Back then, CCU solidified its position through its departments and graduate institutes, such as the Department and Graduate Institute of Chinese Literature and the Department and Graduate Institute of Social Welfare. As President Fong related, “Considering the fact that there was no university in Yunlin and Chiayi back in the day, CCU’s instructional structure emphasized humanistic and social thinking.” In response to the recent industry trends of artificial intelligence and Industry 4.0, CCU established its Advanced Institute of Manufacturing with High-Tech Innovations. This move reflects the university’s increased focus on science and engineering departments. Therefore, CCU’s new mantra can be summarized as “a university with a humanities heart and an engineering body.”
President Fong explains that the implications of the new mantra are to cultivate students to start out from the basis of humanities and take action through scientific methods. The students should be adept with both pen and sword, and should have the capabilities to uncover and solve problems. Therefore, CCU encourages its students to not only implement interdisciplinary learning as they develop their independent thinking, but also develop themselves in multiple aspects. For example, seek on-the-ground experiences in Taiwan and practice placemaking.
Realizing ideas and expressing dedication for traditional industries
At a local bamboo factory in Sikou Township, Chiayi County, the “Bamboo Logging” project is taking place in full swing
Back in the day, bamboo plaiting flourished in Sikou Township. The old craft has declined over the years and is facing challenges in its succession. In light of this issue, students and teachers from CCU have gone local and used technology to give bamboo products a new lease of life.

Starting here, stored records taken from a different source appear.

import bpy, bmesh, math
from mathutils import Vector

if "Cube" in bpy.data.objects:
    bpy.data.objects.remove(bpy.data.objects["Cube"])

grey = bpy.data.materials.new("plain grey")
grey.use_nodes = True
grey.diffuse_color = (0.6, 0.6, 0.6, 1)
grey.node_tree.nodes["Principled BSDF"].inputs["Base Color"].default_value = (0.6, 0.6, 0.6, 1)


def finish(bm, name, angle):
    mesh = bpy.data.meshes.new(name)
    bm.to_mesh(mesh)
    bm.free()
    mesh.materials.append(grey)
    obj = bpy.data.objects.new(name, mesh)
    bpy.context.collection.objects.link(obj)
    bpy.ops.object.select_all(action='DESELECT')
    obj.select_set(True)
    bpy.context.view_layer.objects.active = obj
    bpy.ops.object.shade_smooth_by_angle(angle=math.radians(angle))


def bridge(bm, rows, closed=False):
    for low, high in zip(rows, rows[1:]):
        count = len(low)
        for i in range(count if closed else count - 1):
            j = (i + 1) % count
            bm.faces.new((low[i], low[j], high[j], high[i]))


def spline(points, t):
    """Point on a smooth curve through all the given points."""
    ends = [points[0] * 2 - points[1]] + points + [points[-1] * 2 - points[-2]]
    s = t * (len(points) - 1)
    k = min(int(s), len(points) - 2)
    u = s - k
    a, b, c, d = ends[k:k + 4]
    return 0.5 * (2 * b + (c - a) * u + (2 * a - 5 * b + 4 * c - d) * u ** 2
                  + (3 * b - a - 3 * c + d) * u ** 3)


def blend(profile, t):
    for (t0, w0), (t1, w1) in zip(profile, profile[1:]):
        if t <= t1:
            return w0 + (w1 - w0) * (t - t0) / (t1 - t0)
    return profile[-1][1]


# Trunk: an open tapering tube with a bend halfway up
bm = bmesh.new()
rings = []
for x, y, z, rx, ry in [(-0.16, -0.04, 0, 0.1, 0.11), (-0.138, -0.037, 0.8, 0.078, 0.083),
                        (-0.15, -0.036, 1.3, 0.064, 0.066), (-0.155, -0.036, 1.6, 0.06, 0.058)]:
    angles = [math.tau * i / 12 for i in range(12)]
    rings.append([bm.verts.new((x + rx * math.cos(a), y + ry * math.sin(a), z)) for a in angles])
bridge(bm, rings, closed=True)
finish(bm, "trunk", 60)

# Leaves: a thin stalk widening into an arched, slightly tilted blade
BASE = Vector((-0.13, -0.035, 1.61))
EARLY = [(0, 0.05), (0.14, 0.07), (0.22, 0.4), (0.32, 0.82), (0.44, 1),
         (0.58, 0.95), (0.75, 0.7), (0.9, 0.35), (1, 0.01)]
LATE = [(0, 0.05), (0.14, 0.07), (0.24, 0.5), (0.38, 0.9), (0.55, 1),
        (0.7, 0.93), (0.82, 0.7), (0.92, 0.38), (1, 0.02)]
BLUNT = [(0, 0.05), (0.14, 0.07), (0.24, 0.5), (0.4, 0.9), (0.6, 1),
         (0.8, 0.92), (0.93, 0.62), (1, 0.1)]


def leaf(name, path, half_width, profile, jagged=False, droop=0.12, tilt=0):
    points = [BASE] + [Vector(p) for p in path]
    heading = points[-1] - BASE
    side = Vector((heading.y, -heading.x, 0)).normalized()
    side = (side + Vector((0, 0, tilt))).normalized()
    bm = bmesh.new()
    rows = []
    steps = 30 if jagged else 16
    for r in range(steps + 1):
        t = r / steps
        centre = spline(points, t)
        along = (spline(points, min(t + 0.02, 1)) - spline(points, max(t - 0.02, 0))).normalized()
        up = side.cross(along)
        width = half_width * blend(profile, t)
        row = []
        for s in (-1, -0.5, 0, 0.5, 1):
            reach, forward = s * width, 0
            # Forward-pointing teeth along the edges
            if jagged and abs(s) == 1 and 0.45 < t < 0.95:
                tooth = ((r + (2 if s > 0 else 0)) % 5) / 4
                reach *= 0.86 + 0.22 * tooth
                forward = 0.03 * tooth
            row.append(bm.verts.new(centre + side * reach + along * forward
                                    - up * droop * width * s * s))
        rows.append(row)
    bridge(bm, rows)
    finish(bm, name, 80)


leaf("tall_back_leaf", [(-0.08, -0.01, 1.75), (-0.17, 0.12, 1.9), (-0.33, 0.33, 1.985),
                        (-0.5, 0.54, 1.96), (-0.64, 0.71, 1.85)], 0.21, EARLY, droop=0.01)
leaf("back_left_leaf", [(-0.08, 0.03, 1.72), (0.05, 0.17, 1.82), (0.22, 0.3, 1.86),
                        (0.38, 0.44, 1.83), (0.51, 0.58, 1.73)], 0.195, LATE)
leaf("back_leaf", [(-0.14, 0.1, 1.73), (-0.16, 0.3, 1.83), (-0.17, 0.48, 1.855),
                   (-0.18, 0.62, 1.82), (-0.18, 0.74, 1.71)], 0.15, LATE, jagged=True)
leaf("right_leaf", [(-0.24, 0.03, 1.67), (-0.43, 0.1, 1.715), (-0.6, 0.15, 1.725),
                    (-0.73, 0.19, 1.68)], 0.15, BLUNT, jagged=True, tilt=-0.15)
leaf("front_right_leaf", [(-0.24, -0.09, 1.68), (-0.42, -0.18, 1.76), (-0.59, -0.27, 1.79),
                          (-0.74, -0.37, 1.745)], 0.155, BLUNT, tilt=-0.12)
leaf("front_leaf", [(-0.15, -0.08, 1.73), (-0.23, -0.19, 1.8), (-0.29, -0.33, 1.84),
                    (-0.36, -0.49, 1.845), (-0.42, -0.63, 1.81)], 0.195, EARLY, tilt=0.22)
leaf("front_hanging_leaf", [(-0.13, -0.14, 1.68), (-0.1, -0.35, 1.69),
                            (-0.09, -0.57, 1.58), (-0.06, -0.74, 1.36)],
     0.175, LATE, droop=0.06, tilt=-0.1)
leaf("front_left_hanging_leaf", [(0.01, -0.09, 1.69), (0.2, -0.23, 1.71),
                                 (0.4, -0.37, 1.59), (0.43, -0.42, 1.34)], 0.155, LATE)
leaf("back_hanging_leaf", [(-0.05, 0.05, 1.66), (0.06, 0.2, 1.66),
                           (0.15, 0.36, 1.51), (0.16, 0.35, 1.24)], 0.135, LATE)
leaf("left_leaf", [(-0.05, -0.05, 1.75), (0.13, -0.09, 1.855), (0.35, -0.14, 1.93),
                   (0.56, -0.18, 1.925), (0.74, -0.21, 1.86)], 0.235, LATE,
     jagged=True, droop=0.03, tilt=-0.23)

Due to the characteristic of bamboo as a fast-growing plant, the project aims to revitalize the various applications of bamboo products and reduce the utilization of plastic and wooden goods as an effort to promote environmental sustainability. The project has not only led to the formulation of bamboo vinegar for repelling mosquitoes indoors, but also contributed to the application of bamboo in poultry farming and aquaculture. For instance, placing bamboo powder underneath the rice bran eaten by turkeys not only removes odors, but also promotes faster turkey growth and reduces the need for antibiotic injections.
Bamboo products have experienced stable development. This August, CCU formally signed a cooperation agreement with the South Asia Bamboo Foundation (SABF) in India to open up an international market for Taiwan’s bamboo industry.
Against the backdrop of the government’s New Southbound Policy, this is one of the many measures taken by CCU as it actively expands its exchange programs.
In fact, earlier this year, CCU had joined hands with the Indian Institute of Technology Ropar and Chitkara University to establish the Indo-Taiwan Joint Research Center on Artificial Intelligence and Machine Learning in India. Both sides will develop artificial intelligence technologies in the same laboratory. This initiative also reflects CCU’s determination to lay equal emphasis on humanities and science and engineering
Based on a spirit that combines the genial touch of humanities, the practicality of engineering, an affection towards anything local, and an international perspective, CCU aims to solve problems by taking steady steps throughout its process of research.
Towards the end of the interview, President Fong was asked to describe the postgraduate students of CCU in a sentence. With a smile on his face, he replied in local Taiwanese dialect: “Practical, resilient, and persistent.”